[Dataset content]
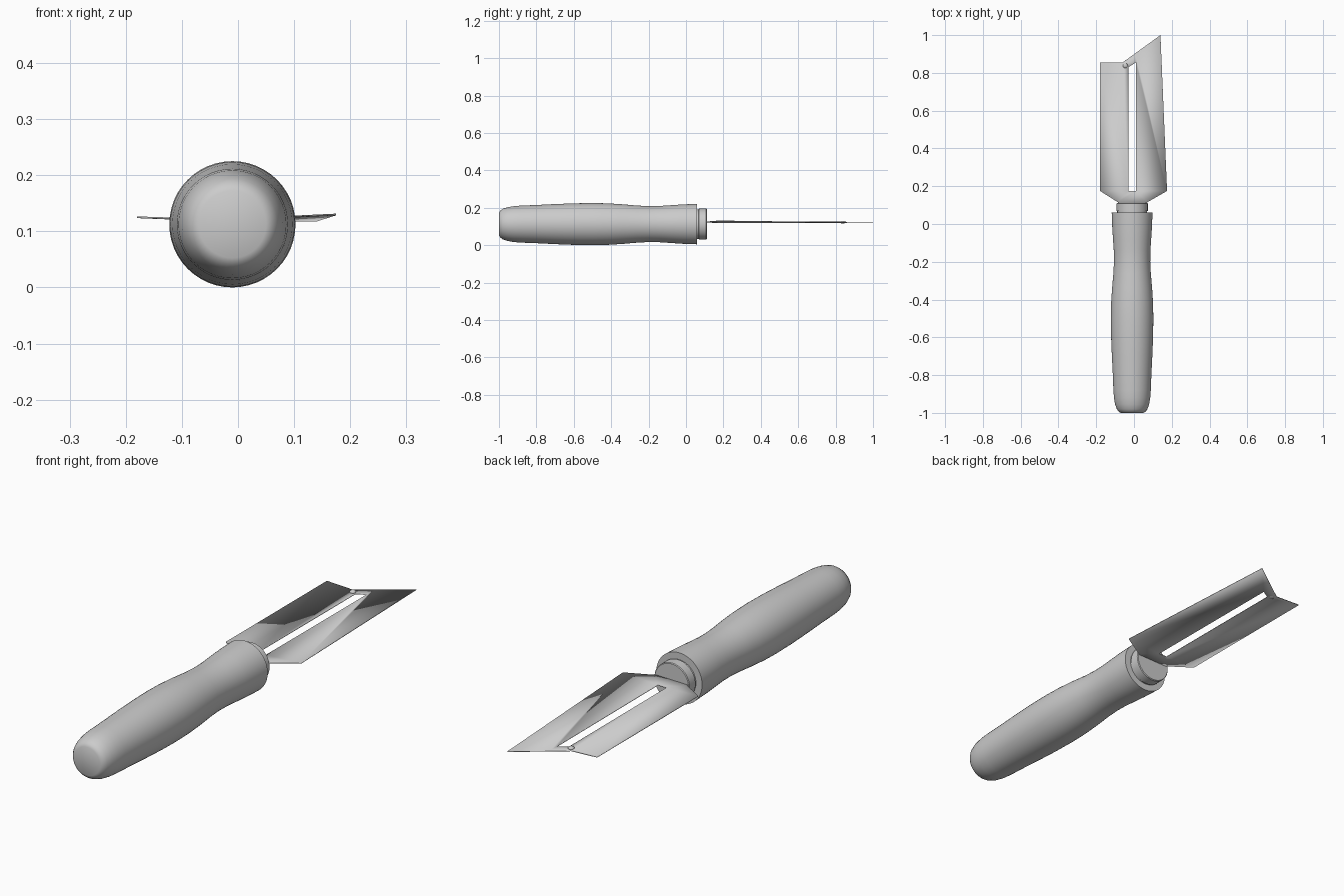
import bpy, bmesh, math

if "Cube" in bpy.data.objects:
    bpy.data.objects.remove(bpy.data.objects["Cube"])

CX, CZ = -0.01, 0.1125   # handle axis


def finish(name, bm, angle=40):
    bmesh.ops.recalc_face_normals(bm, faces=bm.faces)
    me = bpy.data.meshes.new(name)
    bm.to_mesh(me)
    bm.free()
    ob = bpy.data.objects.new(name, me)
    bpy.context.collection.objects.link(ob)
    bpy.ops.object.select_all(action='DESELECT')
    ob.select_set(True)
    bpy.context.view_layer.objects.active = ob
    bpy.ops.object.shade_smooth_by_angle(angle=math.radians(angle))
    return ob


def lathe(name, profile, seg=48):
    """Closed solid turned around the handle axis from (y, radius) points."""
    bm = bmesh.new()
    rings = []
    for y, r in profile:
        rings.append([bm.verts.new((CX + r * math.cos(2 * math.pi * i / seg), y,
                                    CZ + r * math.sin(2 * math.pi * i / seg)))
                      for i in range(seg)])
    for a, b in zip(rings, rings[1:]):
        for i in range(seg):
            j = (i + 1) % seg
            bm.faces.new((a[i], a[j], b[j], b[i]))
    bm.faces.new(rings[0])
    bm.faces.new(rings[-1])
    return finish(name, bm)


# Turned grip with a waist and a flared front end
lathe("handle", [(-1.0, 0.06), (-0.993, 0.072), (-0.98, 0.081), (-0.955, 0.09),
                 (-0.92, 0.096), (-0.88, 0.099), (-0.8, 0.102), (-0.7, 0.107),
                 (-0.6, 0.111), (-0.5, 0.1125), (-0.42, 0.111), (-0.34, 0.106),
                 (-0.26, 0.099), (-0.2, 0.096), (-0.14, 0.097), (-0.08, 0.101),
                 (-0.02, 0.105), (0.06, 0.108)])

# Collar holding the blade
lathe("ferrule", [(0.05, 0.079), (0.068, 0.079), (0.069, 0.083), (0.108, 0.083), (0.111, 0.08)])

# Slotted sheet blade: shoulder, slanted cutting side, bridge, left strip
pts = [(-0.075, 0.08, 0.122), (0.06, 0.08, 0.123), (0.07, 0.115, 0.125),
       (0.175, 0.175, 0.130), (0.01, 0.175, 0.121), (-0.03, 0.175, 0.120),
       (-0.18, 0.175, 0.125), (-0.085, 0.115, 0.122), (0.14, 1.0, 0.119),
       (0.01, 0.906, 0.119), (0.01, 0.855, 0.119), (-0.06, 0.855, 0.120),
       (-0.03, 0.83, 0.119), (-0.18, 0.855, 0.125)]
bm = bmesh.new()
v = [bm.verts.new(p) for p in pts]
for f in ((0, 1, 2, 7), (7, 2, 4, 5), (2, 3, 4), (7, 5, 6), (4, 3, 8, 9, 10),
          (10, 9, 11, 12), (6, 5, 12, 11, 13)):
    bm.faces.new([v[i] for i in f])
blade = finish("blade", bm, 30)
solid = blade.modifiers.new("thickness", 'SOLIDIFY')
solid.thickness = 0.003
solid.offset = 0

# Small rivet at the top of the slot
bm = bmesh.new()
bmesh.ops.create_uvsphere(bm, u_segments=20, v_segments=10, radius=0.013)
bmesh.ops.scale(bm, vec=(1, 1, 0.55), verts=bm.verts)
bmesh.ops.translate(bm, vec=(-0.046, 0.838, 0.1225), verts=bm.verts)
finish("rivet", bm)
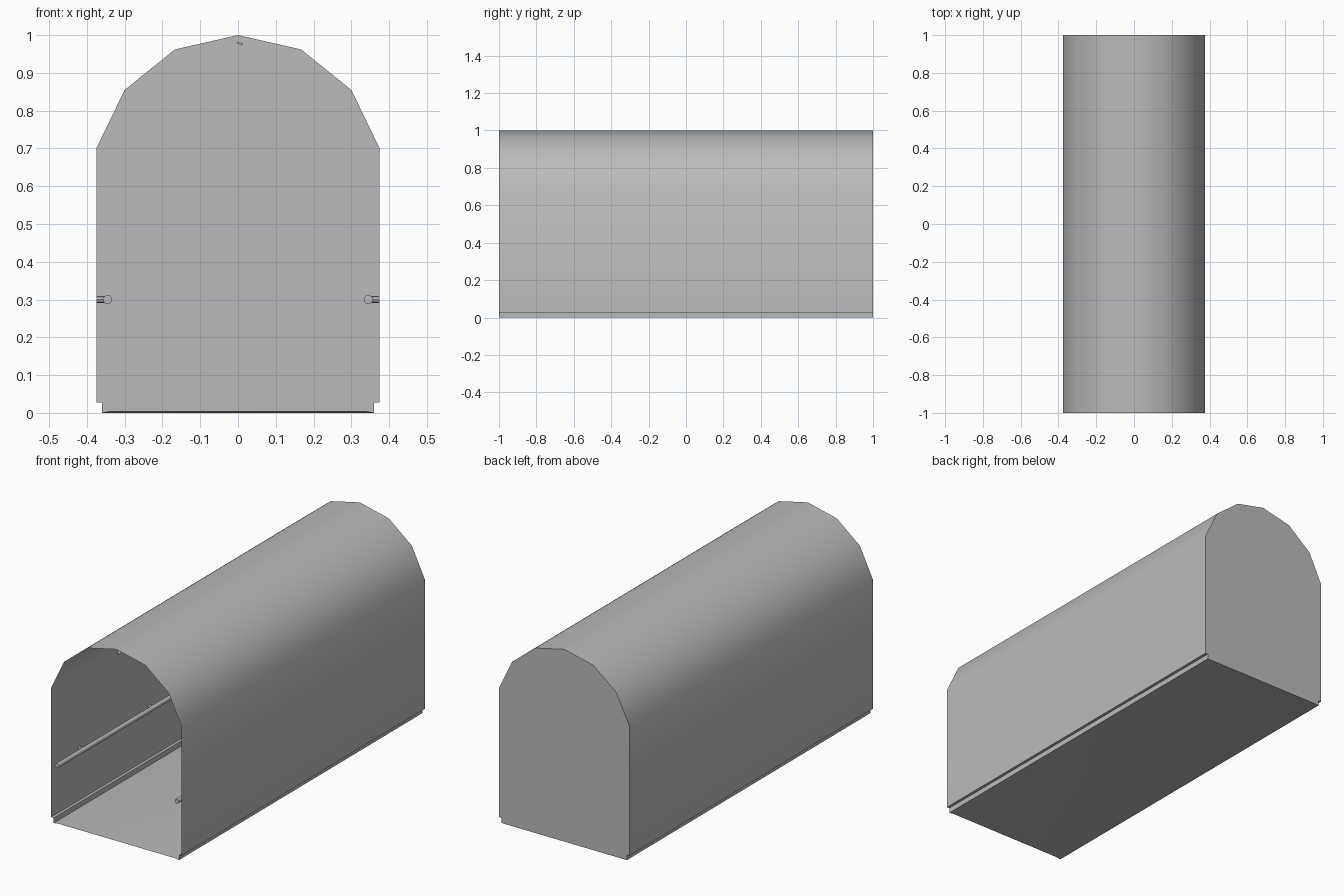
import bpy, bmesh, math
from mathutils import Matrix

cube = bpy.data.objects.get("Cube")
if cube:
    bpy.data.objects.remove(cube, do_unlink=True)

grey = bpy.data.materials.new("plain grey")
grey.use_nodes = True
colour = (0.5, 0.5, 0.5, 1)
grey.diffuse_color = colour
grey.node_tree.nodes["Principled BSDF"].inputs["Base Color"].default_value = colour


def finish(bm, name):
    mesh = bpy.data.meshes.new(name)
    bm.to_mesh(mesh)
    bm.free()
    mesh.materials.append(grey)
    ob = bpy.data.objects.new(name, mesh)
    bpy.context.collection.objects.link(ob)
    bpy.ops.object.select_all(action='DESELECT')
    ob.select_set(True)
    bpy.context.view_layer.objects.active = ob
    bpy.ops.object.shade_smooth_by_angle(angle=math.radians(30))
    return ob


def rod(name, radius, length, axis, location, sides=12, scale=(1, 1, 1)):
    bm = bmesh.new()
    turn = Matrix.Rotation(math.pi / 2, 4, 'X' if axis == 'Y' else 'Y')
    bmesh.ops.create_cone(bm, cap_ends=True, segments=sides, radius1=radius, radius2=radius,
                          depth=length, matrix=Matrix.Translation(location) @ Matrix.Diagonal((*scale, 1)) @ turn)
    return finish(bm, name)


# Arched shell: half profile mirrored, open at the front, closed at the back
half = [(0.36, 0), (0.36, 0.027), (0.375, 0.027), (0.375, 0.7), (0.3, 0.855), (0.167, 0.962)]
profile = half + [(0, 1)] + [(-x, z) for x, z in reversed(half)]
bm = bmesh.new()
front = [bm.verts.new((x, -1, z)) for x, z in profile]
back = [bm.verts.new((x, 1, z)) for x, z in profile]
for i in range(len(profile) - 1):
    bm.faces.new((front[i], back[i], back[i + 1], front[i + 1]))
bm.faces.new(back)

# Floor with a raised centre panel
floor = bm.faces.new((front[0], front[-1], back[-1], back[0]))
bmesh.ops.recalc_face_normals(bm, faces=bm.faces)
bmesh.ops.inset_region(bm, faces=[floor], thickness=0.025)
bmesh.ops.translate(bm, verts=floor.verts, vec=(0, 0, 0.004))
finish(bm, "tunnel_shell")

# Handrails and their wall brackets
for side, word in ((-1, "right"), (1, "left")):
    rod(word + "_handrail", 0.012, 1.99, 'Y', (side * 0.345, 0, 0.3), 16)
    for n in range(4):
        rod(f"{word}_bracket_{n + 1}", 0.009, 0.03, 'X',
            (side * 0.36, -0.77 + 0.57 * n, 0.3), 8)

# Small flattened stud under the ridge
stud = rod("ridge_stud", 0.009, 0.02, 'Y', (0, 0, 0), 12, (1, 1, 0.3))
stud.location = (0.005, -0.985, 0.978)
stud.rotation_euler.y = math.radians(13)
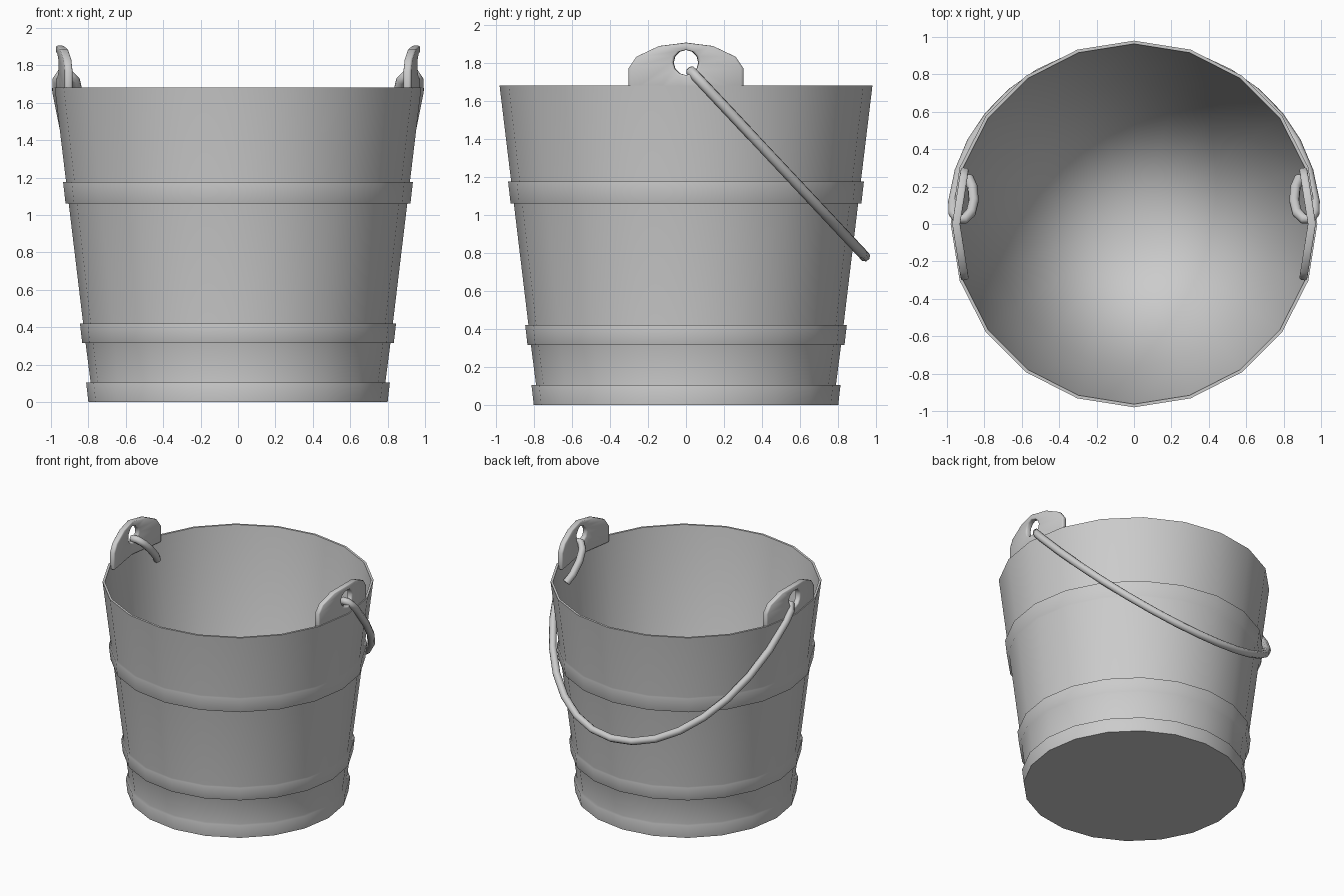
import bpy, bmesh
from math import sin, cos, pi, radians

if "Cube" in bpy.data.objects:
    bpy.data.objects.remove(bpy.data.objects["Cube"])


def make_object(name, bm):
    mesh = bpy.data.meshes.new(name)
    bm.to_mesh(mesh)
    bm.free()
    obj = bpy.data.objects.new(name, mesh)
    bpy.context.collection.objects.link(obj)
    return obj


def lathe(name, profile, sides, soft_heights):
    """Revolve (radius, z) points; heights listed as soft keep smooth edges."""
    bm = bmesh.new()
    rings = []
    for r, z in profile:
        if r == 0:
            rings.append([bm.verts.new((0, 0, z))] * sides)
        else:
            rings.append([bm.verts.new((r * cos(2 * pi * i / sides), r * sin(2 * pi * i / sides), z))
                          for i in range(sides)])
    for a, b in zip(rings, rings[1:]):
        for i in range(sides):
            j = (i + 1) % sides
            bm.faces.new(list(dict.fromkeys((a[i], a[j], b[j], b[i]))))
    bmesh.ops.recalc_face_normals(bm, faces=bm.faces)
    for f in bm.faces:
        f.smooth = True
    for e in bm.edges:
        soft = any(all(abs(v.co.z - h) < 1e-4 for v in e.verts) for h in soft_heights)
        e.smooth = soft or e.calc_face_angle(0) < radians(35)
    return make_object(name, bm)


# Bucket wall with base band, two hoops, rim and inside floor
bucket = lathe("bucket_body", [
    (0, 0), (0.80, 0), (0.812, 0.105), (0.788, 0.105),
    (0.815, 0.315), (0.833, 0.315), (0.845, 0.42), (0.828, 0.42),
    (0.905, 1.06), (0.922, 1.06), (0.935, 1.175), (0.919, 1.175),
    (0.98, 1.68), (0.963, 1.68), (0.77, 0.06), (0, 0.06),
], 20, (0.06, 0.105, 0.315, 0.42, 1.06, 1.175))
weighted = bucket.modifiers.new("even_shading", 'WEIGHTED_NORMAL')
weighted.keep_sharp = True

# Ears: plates bent along the rim with a round hole, mirrored to the other side
half = [(0, 1.905), (0.14, 1.887), (0.26, 1.83), (0.3, 1.77), (0.3, 1.64), (0.15, 1.64), (0, 1.64)]
outline = half + [(-y, z) for y, z in half[-2:0:-1]]
n = len(outline)
hole = [(0.066 * sin(2 * pi * i / n), 1.80 + 0.066 * cos(2 * pi * i / n)) for i in range(n)]
bm = bmesh.new()
outer, inner = [[bm.verts.new((0.951 - 0.158 * abs(y), y, z)) for y, z in loop] for loop in (outline, hole)]
for i in range(n):
    j = (i + 1) % n
    bm.faces.new((outer[i], inner[i], inner[j], outer[j]))
ears = make_object("handle_ears", bm)
solid = ears.modifiers.new("thickness", 'SOLIDIFY')
solid.thickness = 0.042
solid.offset = 0
bevel = ears.modifiers.new("rounded_edges", 'BEVEL')
bevel.width = 0.01
bevel.segments = 2
bevel.limit_method = 'ANGLE'
bevel.angle_limit = radians(50)
ears.modifiers.new("other_side", 'MIRROR')
for p in ears.data.polygons:
    p.use_smooth = True

# Wire handle: hooks through the ears, hanging down at the back
hook = [(0.885, 0.245), (0.863, 0.19), (0.857, 0.11), (0.872, 0.045), (0.907, 0.008), (0.945, 0.008), (0.966, 0.045)]
arc = [(0.972 * cos(a), sin(a)) for a in (radians(6 + 168 * i / 16) for i in range(17))]
path = hook + arc + [(-x, s) for x, s in reversed(hook)]
curve = bpy.data.curves.new("wire_handle", 'CURVE')
curve.dimensions = '3D'
curve.bevel_depth = 0.028
curve.bevel_resolution = 2
curve.use_fill_caps = True
spline = curve.splines.new('POLY')
spline.points.add(len(path) - 1)
for p, (x, s) in zip(spline.points, path):
    p.co = (x, 0.02 + 0.92 * s, 1.762 - 0.98 * s, 1)
spline.use_smooth = True
bpy.context.collection.objects.link(bpy.data.objects.new("wire_handle", curve))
[/Dataset content]
> _The problem_:
With both ends included, please retype exactly the lines from the line containing "bevel.segments = 2" to the final line of the data.

> _Reply to the task_:
bevel.segments = 2
bevel.limit_method = 'ANGLE'
bevel.angle_limit = radians(50)
ears.modifiers.new("other_side", 'MIRROR')
for p in ears.data.polygons:
    p.use_smooth = True

# Wire handle: hooks through the ears, hanging down at the back
hook = [(0.885, 0.245), (0.863, 0.19), (0.857, 0.11), (0.872, 0.045), (0.907, 0.008), (0.945, 0.008), (0.966, 0.045)]
arc = [(0.972 * cos(a), sin(a)) for a in (radians(6 + 168 * i / 16) for i in range(17))]
path = hook + arc + [(-x, s) for x, s in reversed(hook)]
curve = bpy.data.curves.new("wire_handle", 'CURVE')
curve.dimensions = '3D'
curve.bevel_depth = 0.028
curve.bevel_resolution = 2
curve.use_fill_caps = True
spline = curve.splines.new('POLY')
spline.points.add(len(path) - 1)
for p, (x, s) in zip(spline.points, path):
    p.co = (x, 0.02 + 0.92 * s, 1.762 - 0.98 * s, 1)
spline.use_smooth = True
bpy.context.collection.objects.link(bpy.data.objects.new("wire_handle", curve))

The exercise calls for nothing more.